TASK DESCRIPTION:
Scan the listing for "panel" and copy out each line that has it.

________________________________________

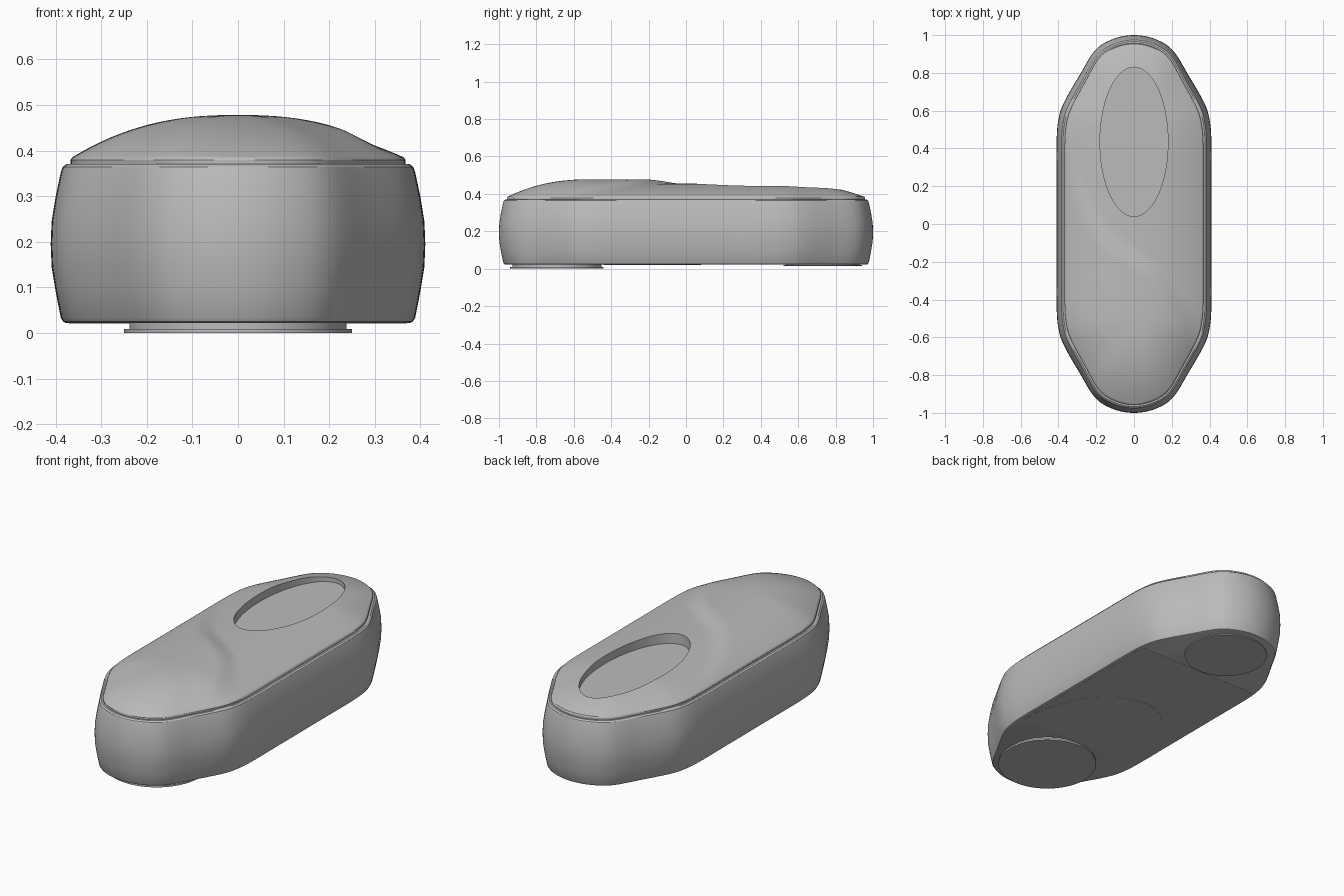
import bpy, bmesh, math
from mathutils import Vector

cube = bpy.data.objects.get("Cube")
if cube:
    bpy.data.objects.remove(cube, do_unlink=True)

grey = bpy.data.materials.new("mid_grey")
grey.use_nodes = True
GREY = (0.5, 0.5, 0.5, 1)
grey.diffuse_color = GREY
grey.node_tree.nodes["Principled BSDF"].inputs["Base Color"].default_value = GREY

HALF_W, SPINE = 0.41, 0.5
QUARTER = [(0.41, 0), (0.41, 0.2), (0.41, 0.43), (0.402, 0.54), (0.375, 0.635),
           (0.29, 0.785), (0.205, 0.92), (0.11, 0.98), (0, 1)]


def resample_outline(count):
    """Smooth the quarter outline, space it evenly and mirror it to a closed loop."""
    pts = [Vector(p) for p in QUARTER]
    pts = [Vector((0.41, -0.2))] + pts + [Vector((-0.11, 0.98))]
    dense = []
    for a, b, c, d in zip(pts, pts[1:], pts[2:], pts[3:]):
        for k in range(30):
            t = k / 30
            dense.append(0.5 * (2 * b + (c - a) * t + (2 * a - 5 * b + 4 * c - d) * t ** 2
                                + (3 * b - a - 3 * c + d) * t ** 3))
    dense.append(Vector((0, 1)))
    total = sum((q - p).length for p, q in zip(dense, dense[1:]))
    quarter, run, target = [], 0, 0
    for p, q in zip(dense, dense[1:]):
        step = (q - p).length
        while target <= run + step and len(quarter) < count:
            quarter.append(p.lerp(q, (target - run) / step))
            target += total / count
        run += step
    quarter.append(Vector((0, 1)))
    half = quarter + [Vector((-p.x, p.y)) for p in quarter[-2::-1]]
    return half + [Vector((p.x, -p.y)) for p in half[-2:0:-1]]


OUTLINE = resample_outline(60)


def inset_loop(inset):
    return [Vector((p.x * (1 - inset / HALF_W), p.y * (1 - inset))) for p in OUTLINE]


def loft(name, loops, close_top=True):
    """Skin a stack of loops, capping the ends."""
    bm = bmesh.new()
    rings = [[bm.verts.new(p) for p in loop] for loop in loops]
    for low, high in zip(rings, rings[1:]):
        for i in range(len(low)):
            j = (i + 1) % len(low)
            bm.faces.new((low[i], low[j], high[j], high[i]))
    bm.faces.new(rings[0][::-1])
    if close_top:
        bm.faces.new(rings[-1])
    bmesh.ops.remove_doubles(bm, verts=bm.verts, dist=0.00005)
    bmesh.ops.recalc_face_normals(bm, faces=bm.faces)
    mesh = bpy.data.meshes.new(name)
    bm.to_mesh(mesh)
    bm.free()
    obj = bpy.data.objects.new(name, mesh)
    bpy.context.collection.objects.link(obj)
    mesh.materials.append(grey)
    return obj


def activate(obj):
    bpy.ops.object.select_all(action="DESELECT")
    obj.select_set(True)
    bpy.context.view_layer.objects.active = obj


def smooth(obj):
    activate(obj)
    bpy.ops.object.shade_smooth_by_angle(angle=math.radians(30))


def lift(points, z):
    return [(p.x, p.y, z) for p in points]


def ellipse(rx, ry, y, start=0, sweep=math.tau, count=96):
    return [Vector((rx * math.cos(start + sweep * i / count),
                    y + ry * math.sin(start + sweep * i / count))) for i in range(count)]


# Main shell with gently bulging walls
WALL = [(0.034, 0.022), (0.027, 0.025), (0.022, 0.034), (0.011, 0.09), (0.002, 0.145),
        (0, 0.195), (0.002, 0.245), (0.011, 0.3), (0.022, 0.352), (0.026, 0.364), (0.034, 0.37)]
smooth(loft("body_shell", [lift(inset_loop(d), z) for d, z in WALL]))


# Domed lid: the front is raised along a sweeping S-shaped step
def crown(x, y):
    edge = -0.18 - 0.65 * x - 7 * x ** 3
    slope = -0.65 - 21 * x ** 2
    dist = (y - edge) / math.hypot(1, slope)
    k = min(max(0.5 - dist / 0.11, 0), 1)
    return 0.07 + 0.023 * k * k * (3 - 2 * k)


def dome_loop(t):
    loop = []
    for p in inset_loop(0.047):
        spine = Vector((0, min(max(p.y, -SPINE), SPINE)))
        q = spine.lerp(p, t)
        loop.append((q.x, q.y, 0.385 + crown(q.x, q.y) * (1 - t ** 2.4)))
    return loop


RINGS = 28
lid_loops = [lift(inset_loop(d), z) for d, z in ((0.05, 0.365), (0.043, 0.369), (0.043, 0.379))]
lid_loops += [dome_loop(1 - (i / RINGS) ** 1.2) for i in range(RINGS + 1)]
lid = loft("lid", lid_loops, close_top=False)

# Oval recess cut into the rear of the lid
oval = ellipse(0.18, 0.395, 0.435)
cutter = loft("recess_cutter", [lift(oval, 0.4), lift(oval, 0.6)])
cutter.hide_render = True
cut = lid.modifiers.new("recess", "BOOLEAN")
cut.operation, cut.solver, cut.object = "DIFFERENCE", "EXACT", cutter
activate(lid)
bpy.ops.object.modifier_apply(modifier="recess")
bpy.data.objects.remove(cutter, do_unlink=True)
smooth(lid)


# Round feet: a neck with a wider flange
def foot(name, radius, y, bottom, flange):
    neck, wide = (ellipse(r, r, y) for r in (radius - 0.012, radius))
    smooth(loft(name, [lift(wide, bottom), lift(wide, bottom + flange),
                       lift(neck, bottom + flange), lift(neck, 0.024)]))


foot("front_foot", 0.25, -0.69, 0, 0.009)
foot("rear_foot", 0.21, 0.73, 0.014, 0.005)

# Thin underside panel and its rounded cover
panel = [Vector(p) for p in ((-0.37, -0.44), (0.37, -0.44), (0.37, 0.51), (-0.37, 0.51))]
loft("base_panel", [lift(panel, 0.0212), lift(panel, 0.0225)])
cover = ellipse(0.36, 0.52, -0.44, 0, math.pi * 97 / 96, 97)
loft("base_cover", [lift(cover, 0.0204), lift(cover, 0.0225)])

________________________________________

ANSWER:
# Thin underside panel and its rounded cover
panel = [Vector(p) for p in ((-0.37, -0.44), (0.37, -0.44), (0.37, 0.51), (-0.37, 0.51))]
loft("base_panel", [lift(panel, 0.0212), lift(panel, 0.0225)])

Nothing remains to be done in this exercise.